DescriptionResearch has been performed to develop haptic interface devices, utilizing advanced actuators, to transmit information and receive control signals through interaction with a user's sense of touch. Haptic systems convey tactile and force information through the sense of touch by applying forces to a user's hands and other similar methods.
The ability to generate force information allows systems to be designed where operators can see, hear and feel virtual or remote
environments. In addition, using the sense of touch allows for new pathways to present information to a user, along with the standard visual and auditory interfaces.
Interface devices have been developed to improve and simplify the manner in which a person interacts with computers and other technological systems. The focus has been to develop force-feedback interface systems to
be used to control various devices such as the climate control and audio systems within an automobile. These advanced computer controlled systems can be used to consolidate various controls into fewer feedback control
devices to create a simpler, more efficient interface. In addition, the use of force cues allows information to be transmitted to the user and control settings to be changed by the user without requiring the user's visual attention.
Electrorheological Fluid (ERF) based actuators have been developed to provide the required feedback sensations. ERFs are fluids that change their viscosity in response to an electric field. Using the electrically controlled rheological properties of ERFs, devices have been developed that can resist operator forces in a controlled and tunable fashion.
Three ERF-based actuators have been designed and prototypes have been built. Analytical models have been developed to describe the performance of these systems, and experimental analyses performed to verify the operation of the actuators. The actuators have been incorporated into various prototype Haptic Knob and Haptic Joystick devices. The addition of force cues allows these familiar devices to be used as advanced interface systems to provide
information to and sense commands from a user.
Force information from these devices has been maximized by performing Human Factors experiments to assess whether different design
variations can increase the systems' effectiveness. Factors such as hand position and handle texture have been assessed, statistical analyses performed on the results and the most effective versions have been identified.
Methods for the application to the automotive haptic devices have been developed. Demonstrations have been created to prove the ability of the systems to provide information through the use of advanced haptic interfaces. In addition, concepts for future avenues of research have been developed to allow for continued research.

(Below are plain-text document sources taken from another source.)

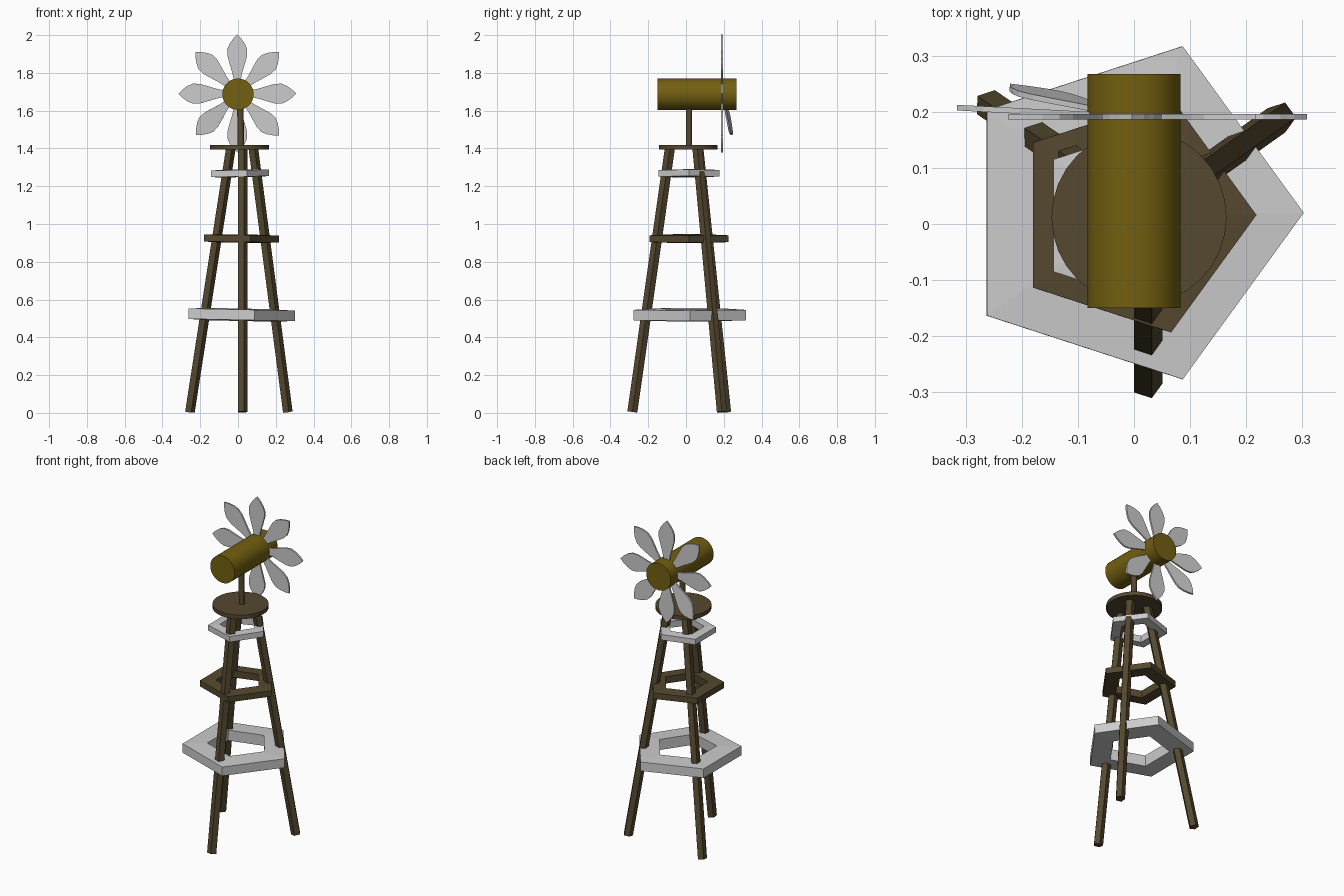
import bpy, bmesh
from math import sin, cos, pi, radians
from mathutils import Vector, Matrix

if "Cube" in bpy.data.objects:
    bpy.data.objects.remove(bpy.data.objects["Cube"])


def material(name, rgb):
    m = bpy.data.materials.new(name)
    m.diffuse_color = (*rgb, 1)
    m.use_nodes = True
    m.node_tree.nodes["Principled BSDF"].inputs["Base Color"].default_value = m.diffuse_color
    return m


WOOD = material("dark_wood", (0.09, 0.065, 0.028))
GOLD = material("dull_gold", (0.17, 0.115, 0.005))


def make_object(name, bm, mat=None):
    bmesh.ops.recalc_face_normals(bm, faces=bm.faces)
    me = bpy.data.meshes.new(name)
    bm.to_mesh(me)
    bm.free()
    ob = bpy.data.objects.new(name, me)
    bpy.context.collection.objects.link(ob)
    if mat:
        me.materials.append(mat)
    return ob


def rod(name, a, b, r, sides, mat, smooth=False):
    """Capped cylinder running from point a to point b."""
    a, b = Vector(a), Vector(b)
    bm = bmesh.new()
    bmesh.ops.create_cone(bm, cap_ends=True, segments=sides, radius1=r, radius2=r,
                          depth=(b - a).length,
                          matrix=Matrix.Rotation(-pi / 2, 4, 'Z') if sides == 5 else Matrix())
    turn = Vector((0, 0, 1)).rotation_difference(b - a).to_matrix().to_4x4()
    bm.transform(Matrix.Translation((a + b) / 2) @ turn)
    ob = make_object(name, bm, mat)
    if smooth:
        bpy.context.view_layer.objects.active = ob
        ob.select_set(True)
        bpy.ops.object.shade_smooth_by_angle()
        ob.select_set(False)
    return ob


def five_sided_ring(name, centre, outer, inner, height, tilt, mat=None):
    """Pentagonal frame with a pentagonal opening."""
    h = height / 2
    section = [(outer, -h), (outer, h), (inner, h * 1.2), (inner * 1.02, -h * 1.2)]
    bm = bmesh.new()
    loops = []
    for i in range(5):
        a = 2 * pi * i / 5
        loops.append([bm.verts.new((r * cos(a), r * sin(a), z)) for r, z in section])
    for i in range(5):
        p, q = loops[i], loops[(i + 1) % 5]
        for k in range(4):
            n = (k + 1) % 4
            bm.faces.new((p[k], q[k], q[n], p[n]))
    bm.transform(Matrix.Translation(centre) @ Matrix.Rotation(radians(tilt), 4, 'Y'))
    return make_object(name, bm, mat)


# Three splayed legs
rod("front_leg", (0.023, -0.284, 0.005), (0.023, -0.085, 1.405), 0.028, 5, WOOD)
rod("left_leg", (-0.257, 0.212, 0.005), (-0.04, 0.065, 1.405), 0.028, 5, WOOD)
rod("right_leg", (0.261, 0.19, 0.005), (0.078, 0.06, 1.405), 0.028, 5, WOOD)

# Bracing frames
five_sided_ring("lower_frame", (-0.01, 0.02, 0.52), 0.312, 0.175, 0.055, 1.2)
five_sided_ring("middle_frame", (-0.002, 0.016, 0.923), 0.22, 0.13, 0.036, 0.8, WOOD)
five_sided_ring("upper_frame", (-0.006, 0.015, 1.268), 0.17, 0.105, 0.034, -1.0)

# Top platform, post and hub
rod("platform", (0.009, 0.012, 1.395), (0.009, 0.012, 1.419), 0.156, 32, WOOD, True)
rod("post", (0.015, 0.016, 1.415), (0.012, 0.016, 1.65), 0.017, 16, WOOD, True)
rod("hub", (0, -0.15, 1.687), (0, 0.267, 1.687), 0.083, 32, GOLD, True)

# Eight fan blades: half outline as (distance from hub, half width)
HALF = [(0.06, 0.016), (0.11, 0.026), (0.16, 0.041), (0.20, 0.052), (0.235, 0.053),
        (0.265, 0.040), (0.278, 0.030), (0.290, 0.022)]
outline = HALF + [(0.312, 0)] + [(r, -w) for r, w in reversed(HALF)]
LEAN = {4: 3, 5: 10}  # bent blades, degrees
for i in range(8):
    bm = bmesh.new()
    face = bm.faces.new([bm.verts.new((r, -0.005, w)) for r, w in outline])
    side = bmesh.ops.extrude_face_region(bm, geom=[face])
    bmesh.ops.translate(bm, vec=(0, 0.01, 0),
                        verts=[v for v in side["geom"] if isinstance(v, bmesh.types.BMVert)])
    bm.transform(Matrix.Translation((-0.004, 0.191, 1.69))
                 @ Matrix.Rotation(-i * pi / 4, 4, 'Y')
                 @ Matrix.Rotation(radians(LEAN.get(i, 0)), 4, 'Z'))
    make_object(f"fan_blade_{i + 1}", bm)
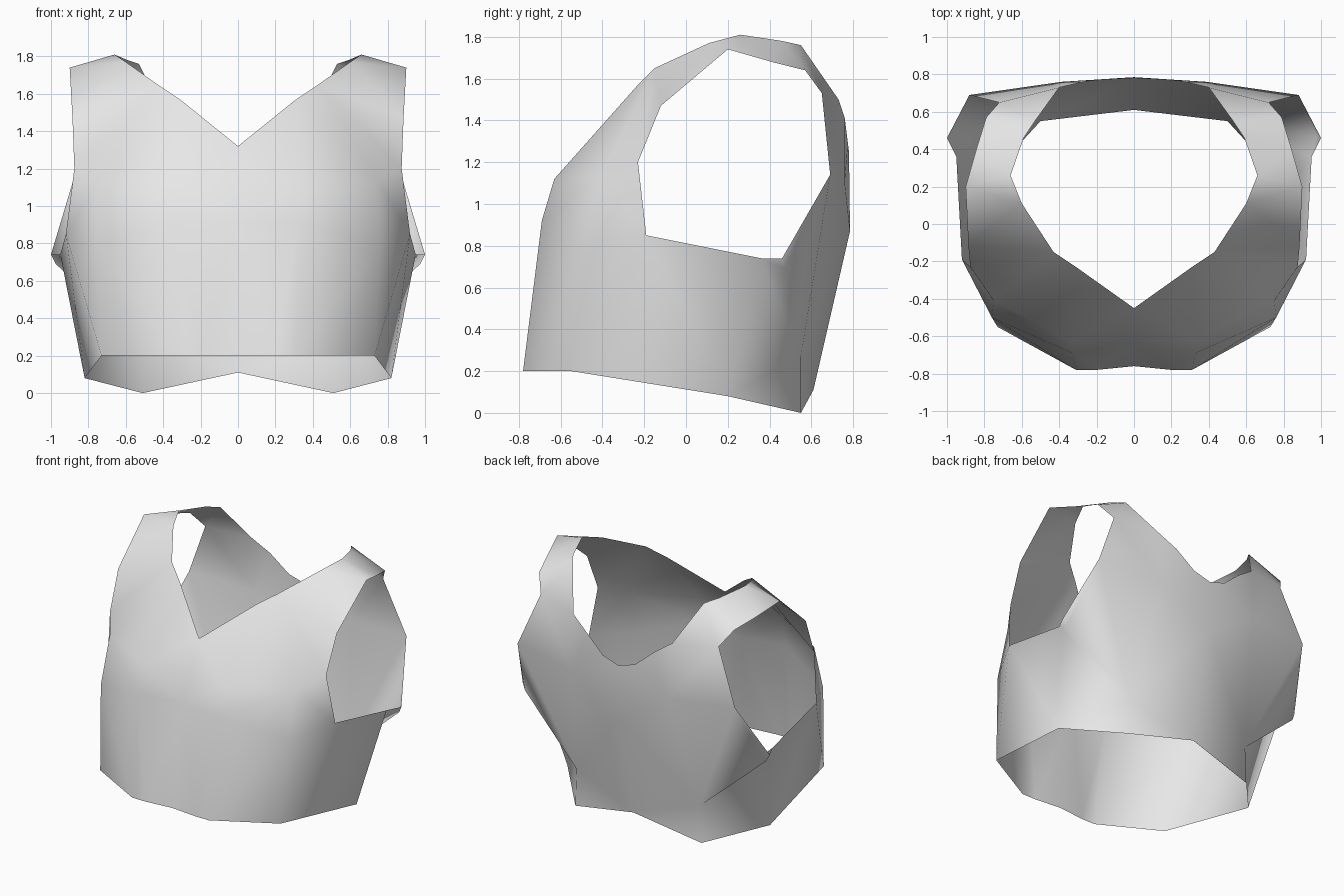
import bpy
import bmesh
from mathutils import Vector

cube = bpy.data.objects.get("Cube")
if cube:
    bpy.data.objects.remove(cube, do_unlink=True)

cloth = bpy.data.materials.new("light grey cloth")
cloth.use_nodes = True
grey = (0.8, 0.8, 0.8, 1)
cloth.diffuse_color = grey
cloth.node_tree.nodes["Principled BSDF"].inputs["Base Color"].default_value = grey

bm = bmesh.new()
corners = {}


def corner(point):
    """Share one vertex between all panels that meet at a point."""
    if point not in corners:
        corners[point] = bm.verts.new(point)
    return corners[point]


def distance(first, second):
    return (Vector(first) - Vector(second)).length


def panel(lower, upper):
    """Fill between two seam lines, always taking the shorter diagonal."""
    i = j = 0
    while i < len(lower) - 1 or j < len(upper) - 1:
        step_lower = j == len(upper) - 1
        if not step_lower and i < len(lower) - 1:
            step_lower = distance(lower[i + 1], upper[j]) < distance(lower[i], upper[j + 1])
        if step_lower:
            tri = (lower[i], lower[i + 1], upper[j])
            i += 1
        else:
            tri = (lower[i], upper[j + 1], upper[j])
            j += 1
        if len(set(tri)) == 3:
            bm.faces.new([corner(p) for p in tri])


# Seam lines of the left half, from the centre outwards
side_hem = (.82, .2, .08)
front_hem = [(0, -.76, .2), (.2, -.78, .2), (.31, -.78, .2), (.73, -.55, .2), side_hem]
arm_front = (.92, -.19, .85)
arm_low = (.95, .36, .74)
arm_corner = (1, .46, .74)
arm_tuck = (.975, .47, .69)
waist = [(0, -.63, .92), (.33, -.69, .92), (.76, -.5, .8), arm_front]
bust = [(0, -.55, 1.12), (.33, -.63, 1.12), (.75, -.41, 1.13), (.875, -.23, 1.2)]

# Neckline and armhole edges that bound the shoulder strap
front_neck = [(0, -.45, 1.32), (.31, -.23, 1.57)]
strap_neck = [(.43, -.15, 1.65), (.6, .11, 1.77), (.66, .26, 1.81),
              (.59, .46, 1.78), (.53, .55, 1.76), (.4, .73, 1.5)]
strap_arm = [bust[-1], (.885, -.12, 1.47), (.9, .2, 1.74),
             (.84, .41, 1.68), (.79, .57, 1.64), (.72, .65, 1.53)]

# Back seams
back_neck = [strap_neck[-1], (.27, .76, 1.41), (.13, .775, 1.29), (0, .78, 1.25)]
shoulder_blade = (.39, .76, 1.1)
back_centre = (0, .785, .87)
arm_back = (.88, .69, 1.14)
back_hem = [(0, .61, .11), (.51, .55, 0), side_hem]
back_fold = (.5, .55, .27)

# Front panels
panel(front_hem, waist + [arm_low])
panel(waist, bust)
panel(bust, front_neck + [strap_neck[0], bust[-1]])

# Shoulder strap
panel(strap_arm, strap_neck)

# Back panels
panel([strap_arm[-1], shoulder_blade, back_centre], back_neck)
panel([shoulder_blade, arm_back], [shoulder_blade, strap_arm[-1]])
panel([back_hem[0], back_fold], [back_centre, shoulder_blade, arm_back])
panel([back_fold, arm_tuck, arm_corner], [arm_back])

# Side pleat, tucked in behind the armhole corner
panel(back_hem + [arm_low], [back_fold])
panel([back_fold, arm_tuck, arm_corner], [arm_low])

# Turn every face outwards
bmesh.ops.recalc_face_normals(bm, faces=bm.faces[:])
bm.normal_update()
front_face = min(bm.faces, key=lambda f: f.calc_center_median().y)
if front_face.normal.y > 0:
    bmesh.ops.reverse_faces(bm, faces=bm.faces[:])
for face in bm.faces:
    face.smooth = True

mesh = bpy.data.meshes.new("vest")
bm.to_mesh(mesh)
bm.free()
mesh.materials.append(cloth)
vest = bpy.data.objects.new("vest", mesh)
bpy.context.scene.collection.objects.link(vest)

# Right half
mirror = vest.modifiers.new("mirror halves", "MIRROR")
mirror.use_clip = True
mirror.merge_threshold = 0.001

Note[NULL] Includes bibliographical references (p. 201-206).
CollectionGraduate School - New Brunswick Electronic Theses and Dissertations
Organization NameRutgers, The State University of New Jersey
RightsThe author owns the copyright to this work.